Wavelet Noise Thresholding

The wavelet coefficients calculated by a wavelet transform represent change in the time series at a particular resolution. By looking at the time series in various resolutions it should be possible to filter out noise. At least in theory. However, the definition of noise is a difficult one. One of my colleagues commented once that "one person's noise is another's signal". In part this depends on the resolution one is looking at. One algorithm to remove Gaussian white noise is summarized in section 10.5, Chapter 10, of Wavelet Methods for Time Series Analysis by Percival and Walden. The algorithm is:

  1. Calculate a wavelet transform and order the coefficients by increasing frequency. This will result in an array containing the time series average plus a set of coefficients of length 1, 2, 4, 8... The noise threshold will be calculated on the highest frequency coefficient spectrum (this is the largest spectrum).

  2. Calculate the median absolute deviation on the largest coefficient spectrum. The median is calculated from the absolute value of the coefficients. The equation for the median absolute deviation is shown below:

    Here c0, c1, etc... are the coefficients.

    The factor 0.6745 in the denominator rescales the numerator so that is also a suitable estimator for the standard deviation for Gaussian white noise (Wavelet Methods for Time Series Analysis).

  3. For calculating the noise threshold I have used a modified version of the equation in Wavelet Methods for Time Series Analysis. This equation has been discussed in papers by D.L. Donoho and I.M. Johnstone. This equation is shown below:

    In this equation N is the size of the time series.

  4. Apply a thresholding algorithm to the coefficients. There are two popular versions:

    1. Hard thresholding. Hard thresholding sets any coefficient less than or equal to the threshold to zero.

        if (coef[i] <= thresh)
          coef[i] = 0.0;
    2. Soft thresholding. Hard thresholding sets any coefficient less than or equal to the threshold to zero. The threshold is subtracted from any coefficient that is greater than the threshold. This moves the time series toward zero.

        if (coef[i] <= thresh)
          coef[i] = 0.0;
          coef[i] = coef[i] - thresh;
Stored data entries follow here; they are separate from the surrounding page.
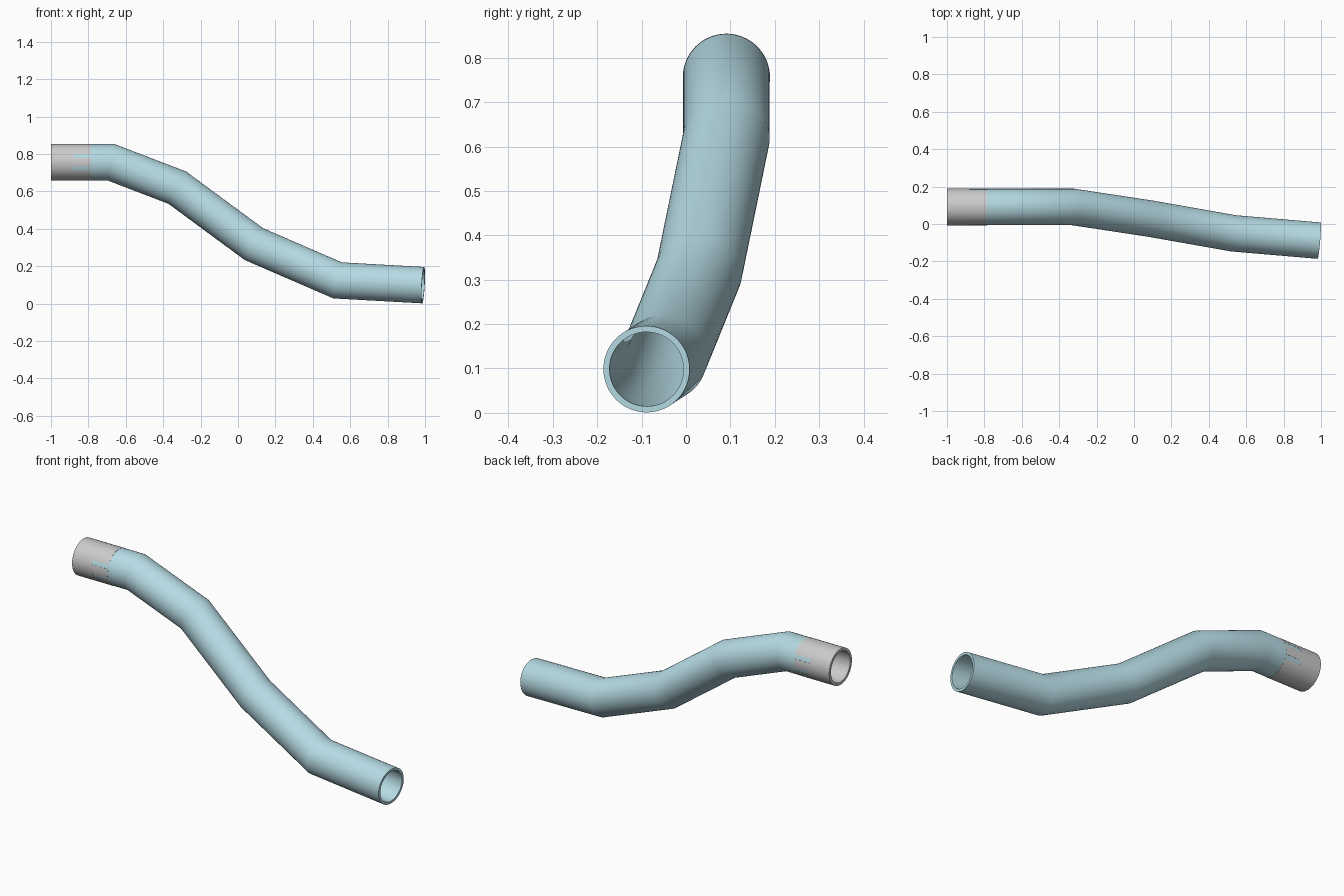
import bpy, bmesh
from math import cos, sin, tau, radians
from mathutils import Vector

if "Cube" in bpy.data.objects:
    bpy.data.objects.remove(bpy.data.objects["Cube"])

SIDES = 64


def finish(obj):
    bpy.ops.object.select_all(action='DESELECT')
    obj.select_set(True)
    bpy.context.view_layer.objects.active = obj
    bpy.ops.object.shade_smooth_by_angle(angle=radians(35))


def tube(name, path, outer, inner):
    """Hollow tube with mitred bends along a list of points."""
    pts = [Vector(p) for p in path]
    dirs = [(b - a).normalized() for a, b in zip(pts, pts[1:])]
    bm = bmesh.new()

    def wall(radius):
        d = dirs[0]
        u = d.cross(Vector((0, 1, 0))).normalized()
        v = d.cross(u)
        ring = [pts[0] + radius * (u * cos(tau * i / SIDES) + v * sin(tau * i / SIDES))
                for i in range(SIDES)]
        rings = [ring]
        for k, d in enumerate(dirs):
            # slide the ring along the segment onto the next mitre plane
            n = (d + dirs[min(k + 1, len(dirs) - 1)]).normalized()
            ring = [p + d * ((pts[k + 1] - p).dot(n) / d.dot(n)) for p in ring]
            rings.append(ring)
        return [[bm.verts.new(p) for p in r] for r in rings]

    def bridge(a, b):
        for i in range(SIDES):
            j = (i + 1) % SIDES
            bm.faces.new((a[i], a[j], b[j], b[i]))

    out, inn = wall(outer), wall(inner)
    for rings in (out, inn):
        for a, b in zip(rings, rings[1:]):
            bridge(a, b)
    bridge(out[0], inn[0])
    bridge(out[-1], inn[-1])
    bmesh.ops.recalc_face_normals(bm, faces=bm.faces)
    me = bpy.data.meshes.new(name)
    bm.to_mesh(me)
    bm.free()
    obj = bpy.data.objects.new(name, me)
    bpy.context.collection.objects.link(obj)
    return obj


# bent pipe
pipe = tube("bent_pipe", [(-0.998, 0.091, 0.756), (-0.68, 0.091, 0.756),
                          (-0.325, 0.091, 0.62), (0.085, 0.029, 0.318),
                          (0.533, -0.05, 0.124), (0.99, -0.089, 0.0985)],
            0.0975, 0.0838)
blue = bpy.data.materials.new("pale_blue")
blue.diffuse_color = (0.47, 0.71, 0.78, 1)
blue.use_nodes = True
blue.node_tree.nodes["Principled BSDF"].inputs["Base Color"].default_value = blue.diffuse_color
pipe.data.materials.append(blue)
finish(pipe)

# end sleeve
sleeve = tube("end_sleeve", [(-1, 0.091, 0.756), (-0.785, 0.091, 0.756)], 0.0983, 0.083)

# slots beside the snap tabs, on both sides of the sleeve
for s in (-1, 1):
    bpy.ops.mesh.primitive_cube_add(size=1, location=(-0.82, 0.091, 0.756 + s * 0.034))
    cutter = bpy.context.object
    cutter.name = "slot_cutter"
    cutter.scale = (0.12, 0.4, 0.022)
    cutter.hide_render = True
    mod = sleeve.modifiers.new("slot", 'BOOLEAN')
    mod.operation = 'DIFFERENCE'
    mod.solver = 'EXACT'
    mod.object = cutter
    bpy.context.view_layer.objects.active = sleeve
    bpy.ops.object.modifier_apply(modifier=mod.name)
    bpy.data.objects.remove(cutter)
finish(sleeve)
    I have used hard thresholding. Soft thresholding not only smooths the time series, but moves it toward zero. For my applications this is not a desirable property.
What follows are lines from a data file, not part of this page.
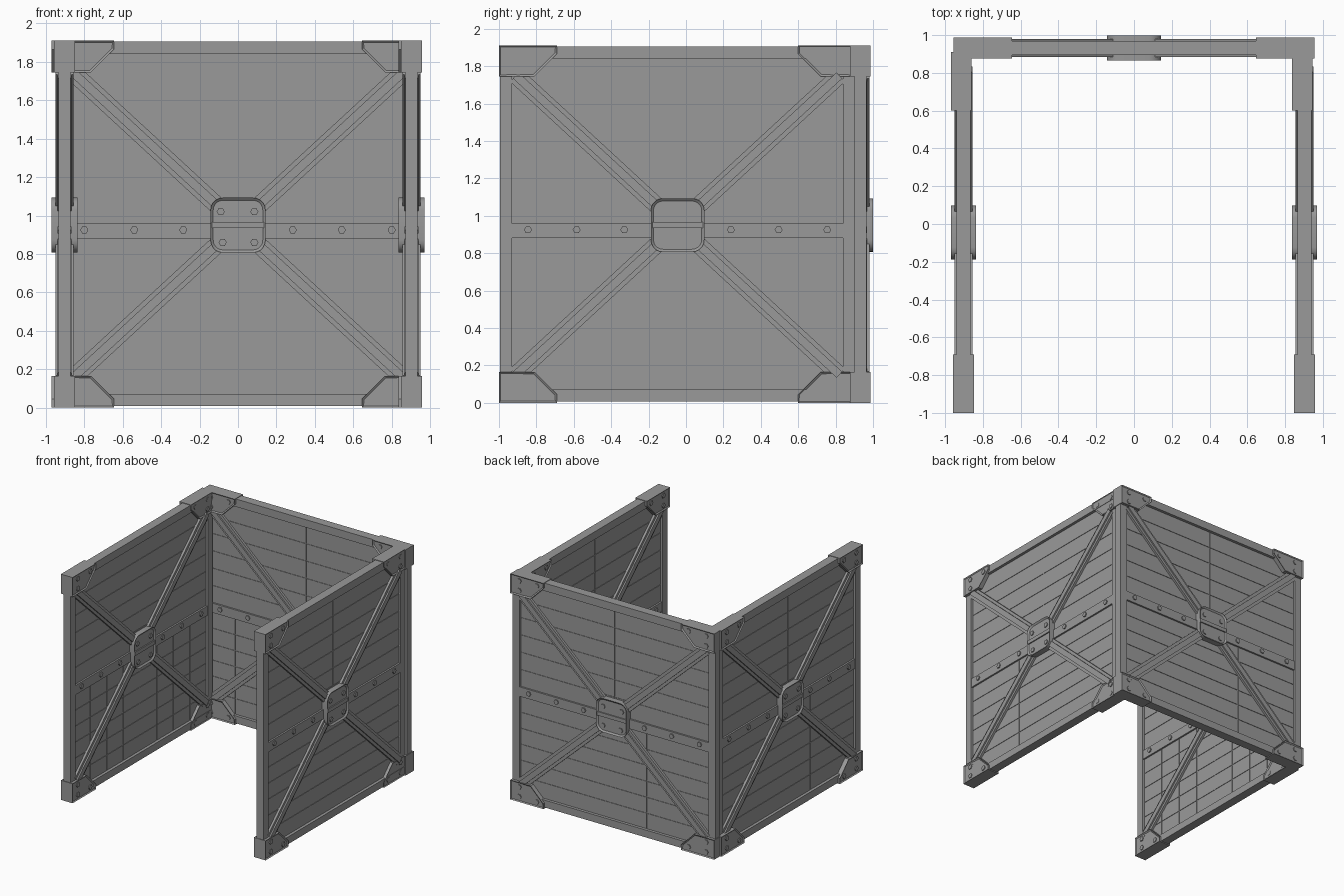
import bpy, bmesh, math
from mathutils import Matrix, Vector

if "Cube" in bpy.data.objects:
    bpy.data.objects.remove(bpy.data.objects["Cube"])

H = 1.91          # wall height and length
E = H / 2         # half length
MID = 0.95        # height of the centre plate

iron = bpy.data.materials.new("dark_grey")
iron.diffuse_color = (0.32, 0.32, 0.32, 1)
iron.use_nodes = True
iron.node_tree.nodes["Principled BSDF"].inputs["Base Color"].default_value = iron.diffuse_color


def prism(bm, pts, n0, n1, inset=0.0, depth=0.0):
    """Extrude a (u, z) outline through the wall thickness n0..n1, with optional rim on both faces."""
    lo = [bm.verts.new((u, n0, z)) for u, z in pts]
    hi = [bm.verts.new((u, n1, z)) for u, z in pts]
    k = len(pts)
    caps = [bm.faces.new(lo), bm.faces.new(hi[::-1])]
    faces = caps + [bm.faces.new((lo[i], hi[i], hi[(i + 1) % k], lo[(i + 1) % k])) for i in range(k)]
    bmesh.ops.recalc_face_normals(bm, faces=faces)
    if inset:
        bmesh.ops.inset_individual(bm, faces=caps, thickness=inset, depth=depth)


def box(bm, u0, u1, z0, z1, n0, n1):
    prism(bm, [(u0, z0), (u1, z0), (u1, z1), (u0, z1)], n0, n1)


def bolt(bm, u, z, n):
    """Hexagonal bolt running through the wall, showing a head on both faces."""
    pts = [(u + 0.021 * math.cos(i * math.pi / 3), z + 0.021 * math.sin(i * math.pi / 3)) for i in range(6)]
    prism(bm, pts, -n, n)


def finish(bm, name, matrix):
    mesh = bpy.data.meshes.new(name)
    bm.to_mesh(mesh)
    bm.free()
    mesh.materials.append(iron)
    ob = bpy.data.objects.new(name, mesh)
    ob.matrix_world = matrix
    bpy.context.collection.objects.link(ob)
    return ob


def build_wall(tag, matrix, inner, back_shift=0.0):
    # thin core with shallow raised planks
    bm = bmesh.new()
    box(bm, -0.9, 0.9, 0.05, H - 0.05, -0.013, 0.013)
    gap = 0.003
    for side in (-1, 1):
        for half, (za, zb) in enumerate(((0.07, 0.88), (0.96, 1.84))):
            rows = 6
            for r in range(rows):
                z0 = za + (zb - za) * r / rows
                z1 = za + (zb - za) * (r + 1) / rows
                if side == inner and half == 0:
                    cuts = [-0.885 + 1.77 * c / 8 for c in range(9)]
                else:
                    cuts = [-0.885, 0.0 if half else -0.3, 0.885]
                for u0, u1 in zip(cuts, cuts[1:]):
                    n0, n1 = sorted((side * 0.012, side * 0.017))
                    box(bm, u0 + gap, u1 - gap, z0 + gap, z1 - gap, n0, n1)
    finish(bm, tag + "_planks", matrix)

    # outer frame: posts and rails
    bm = bmesh.new()
    for s in (-1, 1):
        u0, u1 = sorted((s * (E - 0.07), s * (E - 0.005)))
        box(bm, u0, u1, 0.01, H - 0.01, -0.032, 0.032)
    for z0, z1 in ((0.008, 0.07), (1.84, H - 0.004)):
        box(bm, -E + 0.01, E - 0.01, z0, z1, -0.038, 0.038)
    finish(bm, tag + "_frame", matrix)

    # middle band with bolts
    bm = bmesh.new()
    box(bm, -0.89, 0.89, 0.88, 0.96, -0.028, 0.028)
    for u in (0.285, 0.54, 0.8):
        for s in (-1, 1):
            bolt(bm, s * u, 0.925, 0.037)
    finish(bm, tag + "_middle_band", matrix)

    # diagonal braces with a stepped section
    bm = bmesh.new()
    quarter = [(0.045, 0.036), (0.022, 0.036), (0.022, 0.048)]
    section = (quarter + [(-w, n) for w, n in quarter[::-1]]
               + [(-w, -n) for w, n in quarter] + [(w, -n) for w, n in quarter[::-1]])
    for su in (-1, 1):
        for sz in (-1, 1):
            a = Vector((su * 0.09, 0, MID + sz * 0.085))
            b = Vector((su * 0.865, 0, MID + sz * 0.8))
            side = (b - a).normalized().cross(Vector((0, 1, 0)))
            ends = [[bm.verts.new(p + side * w + Vector((0, n, 0))) for w, n in section] for p in (a, b)]
            faces = [bm.faces.new(ends[0]), bm.faces.new(ends[1][::-1])]
            for i in range(12):
                j = (i + 1) % 12
                faces.append(bm.faces.new((ends[0][i], ends[1][i], ends[1][j], ends[0][j])))
            bmesh.ops.recalc_face_normals(bm, faces=faces)
    finish(bm, tag + "_diagonal_braces", matrix)

    # corner brackets with a raised rim
    outline = [(0, 0), (0.31, 0), (0.31, 0.045), (0.19, 0.165), (0, 0.165)]
    for su, end in ((-1, "left"), (1, "right")):
        bm = bmesh.new()
        for top in (False, True):
            def place(d, h):
                return (su * (E - d), H - h if top else h)
            prism(bm, [place(d, h) for d, h in outline], -0.055, 0.055, 0.012, -0.008)
            for d, h in ((0.08, 0.042), (0.245, 0.042), (0.08, 0.125)):
                bolt(bm, *place(d, h), 0.054)
        shift = Matrix.Translation((0, back_shift if su > 0 else 0, 0))
        finish(bm, f"{tag}_{end}_corner_brackets", matrix @ shift)

    # rounded centre plate: rim, crossbar and bolts
    bm = bmesh.new()
    pts = []
    half, rad = 0.143, 0.065
    for q, (cx, cz) in enumerate(((1, 1), (-1, 1), (-1, -1), (1, -1))):
        for i in range(6):
            a = math.pi / 2 * (q + i / 5)
            pts.append((cx * (half - rad) + rad * math.cos(a), MID + cz * (half - rad) + rad * math.sin(a)))
    prism(bm, pts, -0.067, 0.067, 0.014, -0.012)
    box(bm, -0.135, 0.135, 0.935, 0.967, -0.065, 0.065)
    for u, z in ((-0.09, 1.02), (0.085, 1.02), (-0.08, 0.86), (0.085, 0.86)):
        bolt(bm, u, z, 0.063)
    plate = finish(bm, tag + "_centre_plate", matrix)
    bpy.context.view_layer.objects.active = plate
    plate.select_set(True)
    bpy.ops.object.shade_smooth_by_angle(angle=math.radians(30))
    plate.select_set(False)


turn = Matrix.Rotation(math.pi / 2, 4, 'Z')
build_wall("back_wall", Matrix.Translation((0, 0.932, 0)), -1)
build_wall("left_wall", Matrix.Translation((-0.903, -0.045, 0)) @ turn, -1, 0.012)
build_wall("right_wall", Matrix.Translation((0.903, -0.045, 0)) @ turn, 1, 0.012)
Ian Kaplan, August 2001

Local links:
Applying the Haar Wavelet Transform to Time Series Information
Wavelets in Java